A scene from the 1953 film Julius Caesar, which used Shakespeare’s play as its script. Wikimedia

Plays and operas, novels and short stories, motion pictures and television programs, have all distorted the public perception of history. Sometimes the distortions were incidental to the presentation of the story, some were described as being “based” on history, and sometimes they were created out of whole cloth to advance a specific agenda. During wartime they were created to promote patriotism. During peacetime they were used to both entertain and to shape public opinion. Sometimes historical events were distorted simply to promote a story or a character within for dramatic effect, but powerfully resonated with the audience and became accepted as fact. Here are some examples of entertainment distorting the historical record.

A scene from Shakespeare was the source of the name for several civil wars in Britain. Wikimedia

1. The Wars of the Roses is a name derived from Shakespeare

The series of civil wars between the House of Lancaster and York, which led to the rise of the House of Tudor in England gained the appellation of the War (or Wars) of the Roses in the early 19th century. It became a popular belief that supporters of the Lancaster’s wore the symbol of a red rose to signify their allegiance; Yorkists were identified by a white rose.
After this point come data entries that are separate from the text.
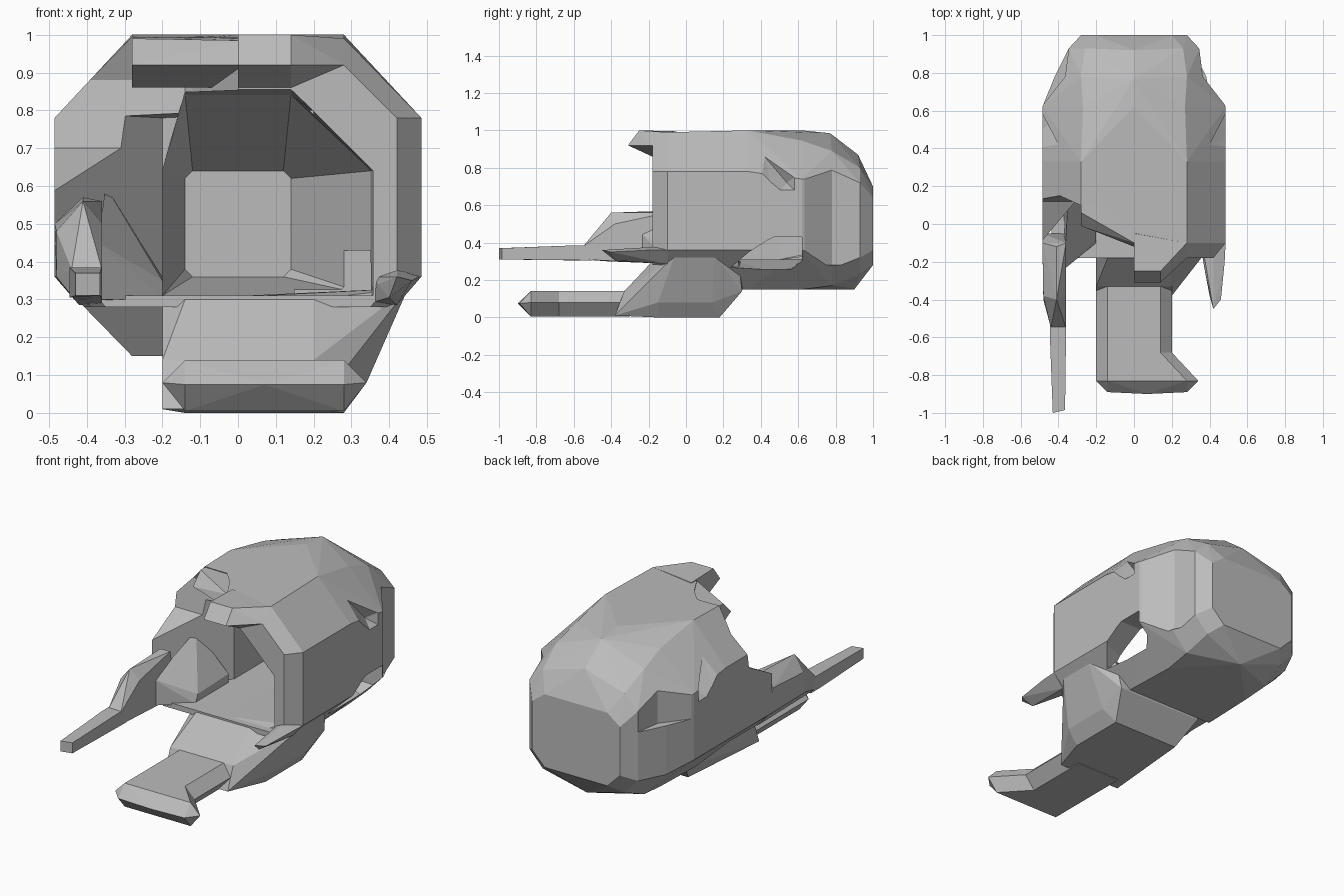
import bpy, bmesh, math

cube = bpy.data.objects.get("Cube")
if cube:
    bpy.data.objects.remove(cube, do_unlink=True)

grey = bpy.data.materials.new("plain_grey")
grey.use_nodes = True
grey.diffuse_color = (0.5, 0.5, 0.5, 1)
grey.node_tree.nodes["Principled BSDF"].inputs["Base Color"].default_value = (0.5, 0.5, 0.5, 1)


def hull(name, pts):
    """Faceted solid wrapped around a few corner points."""
    bm = bmesh.new()
    for p in pts:
        bm.verts.new(p)
    bmesh.ops.convex_hull(bm, input=bm.verts)
    loose = [v for v in bm.verts if not v.link_faces]
    bmesh.ops.delete(bm, geom=loose, context='VERTS')
    bmesh.ops.dissolve_limit(bm, angle_limit=math.radians(2), verts=bm.verts, edges=bm.edges)
    bmesh.ops.recalc_face_normals(bm, faces=bm.faces)
    mesh = bpy.data.meshes.new(name)
    bm.to_mesh(mesh)
    bm.free()
    mesh.materials.append(grey)
    obj = bpy.data.objects.new(name, mesh)
    bpy.context.collection.objects.link(obj)
    return obj


def octagon(y, left, right, half, zb, zl, zu, zt):
    return [(-half, y, zb), (half, y, zb), (right, y, zl), (right, y, zu),
            (half, y, zt), (-half, y, zt), (left, y, zu), (left, y, zl)]


def slab(x0, x1, profile):
    return [(x, y, z) for x in (x0, x1) for y, z in profile]


def box(x0, x1, y0, y1, z0, z1):
    return slab(x0, x1, [(y, z) for y in (y0, y1) for z in (z0, z1)])


def cut(target, cutter):
    mod = target.modifiers.new("cut", 'BOOLEAN')
    mod.operation = 'DIFFERENCE'
    mod.solver = 'EXACT'
    mod.object = cutter
    cutter.hide_render = True
    bpy.context.view_layer.objects.active = target
    bpy.ops.object.modifier_apply(modifier=mod.name)
    bpy.data.objects.remove(cutter, do_unlink=True)


# Outer shell, tapering at the closed back, with a raised centre ridge
rings = [(-.18, .42, .28, .20, .36, .78, .92), (-.10, .485, .28, .15, .36, .78, .99),
         (.33, .485, .28, .15, .36, .78, 1.0), (.62, .485, .27, .15, .36, .74, .945),
         (.78, .42, .28, .17, .32, .72, .89), (.93, .345, .26, .23, .32, .72, .80),
         (1.0, .28, .20, .28, .36, .64, .70)]
ridge = [(0, .62, 1.0), (0, .77, .985), (0, .92, .87), (0, .9, .15)]
shell = hull("shell", ridge + [p for y, w, *r in rings for p in octagon(y, -w, w, *r)])

# Hollow interior
cut(shell, hull("cavity_cutter",
                octagon(-.4, -.2, .36, .14, .31, .31, .64, .86)
                + octagon(.5, -.2, .35, .14, .31, .31, .64, .84)
                + octagon(.86, -.14, .14, .12, .36, .38, .62, .64)))

# Flared mouth on the right side
cut(shell, hull("mouth_cutter", [
    (x, y, z) for x, y, top in [(-.58, -.2, .80), (-.2, .25, .78), (.2, .25, .8), (.2, -.2, .8)]
    for z in (.31, top)]))

# Cut-back upper front on the right side
cut(shell, hull("front_cutter",
                slab(-.6, -.14, [(-.4, 1.1), (.05, 1.1), (.06, 1.0), (.15, .88),
                                 (.12, .70), (-.25, .5), (-.4, .5)])
                + box(-.01, 0, -.4, -.1, .7, 1.1)))

# Open underside in front of the rear bowl
cut(shell, hull("underside_cutter",
                slab(-.6, .6, [(-.4, 0), (-.4, .28), (.2, .28), (.34, .1), (.34, 0)])))

# Lower side opening
hole = [(.24, .24), (.36, .36), (.47, .43), (.62, .43), (.62, .30), (.52, .22)]
cut(shell, hull("side_hole_cutter", [(.55, y, z) for y, z in hole]
                + [(.15, y, max(z, .31)) for y, z in hole]))

# Faceted recesses on both shoulders and behind the side panels
hexagon = [(.33, .92), (.47, .92), (.62, .78), (.62, .64), (.47, .64), (.33, .78)]
for s, low in ((-1, .60), (1, .28)):
    cut(shell, hull("shoulder_cutter",
                    [(s * .54, y, z) for y, z in hexagon]
                    + [(s * .40, .42, .86), (s * .43, .54, .72)]))
    cut(shell, hull("rear_groove_cutter", [
        (s * x, y, z) for x, y in [(.49, .62), (.365, .78), (.345, .93), (.6, .93), (.6, .62)]
        for z in (low, .86)]))

# Brow lips over the opening
hull("brow", [
    (0, -.25, 1), (.14, -.25, 1), (0, -.31, .92), (.14, -.31, .92), (0, -.18, .86),
    (.14, -.18, .86), (.28, -.1, .99), (0, -.05, .995), (.28, -.18, .92),
    (0, -.05, .86), (.2, -.05, .86)])
hull("right_brow", slab(-.28, -.12, [(.06, .99), (-.01, .92), (.1, .86), (.2, .86), (.2, .99)])
     + [(0, -.1, .985), (0, -.12, .92), (0, 0, .86), (0, .1, .985)])

# Chin base joining the shell
hull("chin_base", [
    (-.2, -.38, .01), (.2, -.38, .01), (-.2, -.33, .14), (.2, -.33, .14),
    (-.14, -.18, .30), (.2, -.18, .30), (.38, -.1, .30), (-.2, -.1, .30),
    (-.14, .18, 0), (.28, .18, 0), (-.2, .1, .08), (.34, .14, .08), (.28, -.15, 0),
    (.34, -.15, .08), (.34, -.1, .22), (.34, .28, .2), (-.2, .3, .14), (.34, .3, .14),
    (-.2, .32, .30), (.36, .28, .30), (.45, -.06, .33), (.45, .15, .33)])


def chin_section(y, left, right):
    a, b = left + .06, right - .06
    return [(left, y, .08), (a, y, .14), (b, y, .14),
            (right, y, .08), (b, y, .005), (a, y, .005)]


# Chin plate and its flared tip
hull("chin_plate", chin_section(-.3, -.2, .2) + chin_section(-.68, -.2, .2))
hull("chin_tip", chin_section(-.68, -.2, .2) + chin_section(-.83, -.2, .34)
     + [(-.14, -.89, .075), (.28, -.89, .075), (.07, -.9, .075)])

# Right cheek, its inner sill and the long spike
hull("right_cheek", [
    (-.41, -.40, .56), (-.41, -.12, .57), (-.48, -.38, .48), (-.36, -.38, .50),
    (-.485, -.1, .50), (-.36, -.1, .56), (-.48, -.40, .36), (-.36, -.4, .34),
    (-.41, -.42, .30), (-.485, -.05, .36), (-.42, -.05, .285), (-.36, -.05, .285),
    (-.44, -.55, .38), (-.36, -.55, .38), (-.44, -.55, .31), (-.36, -.55, .31)])
hull("right_sill", [
    (-.37, -.24, .30), (-.37, -.24, .45), (-.2, -.1, .30), (-.2, -.08, .35),
    (-.2, .2, .36), (-.35, .12, .6), (-.2, .2, .29), (-.37, .1, .29)])
hull("right_spike", box(-.445, -.36, -.6, -.5, .305, .385)
     + [(-.43, -1, .31), (-.365, -.985, .31), (-.43, -1, .37), (-.365, -.985, .37)])

# Short left spike
hull("left_spike", [
    (.485, -.1, .36), (.42, -.1, .285), (.35, -.1, .29), (.36, -.1, .36), (.42, -.12, .38),
    (.37, -.22, .34), (.48, -.2, .36), (.42, -.45, .36), (.46, -.4, .35), (.40, -.38, .305)])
In reality, those in livery supporting the Lancasters, and later the Tudors, wore the symbol of a red dragon, with those supporting the Yorks identified by wearing the symbol of a white boar, the personal device of Richard III. In 1829, the novel, Anne of Geierstein, by Sir Walter Scott, popularized the differently colored roses as the symbols of the conflict.

Scott drew his inspiration from Shakespeare, who addressed the conflicts in several of his historical dramas. Specifically, Sir Walter used a scene from I Henry VI (Act II, Scene IV). In the scene, which was the product of the Bard’s imagination, a group of nobles meeting in the Temple Church gardens picked roses of red or white to signify their loyalties. The play covers many of the events which led to the armed conflicts, a critical event of British history. The fictional scene with the roses created by Shakespeare led to Scott so designating the three-decade period. It does though, have a better ring to it than the War of the Red Dragon and White Boar.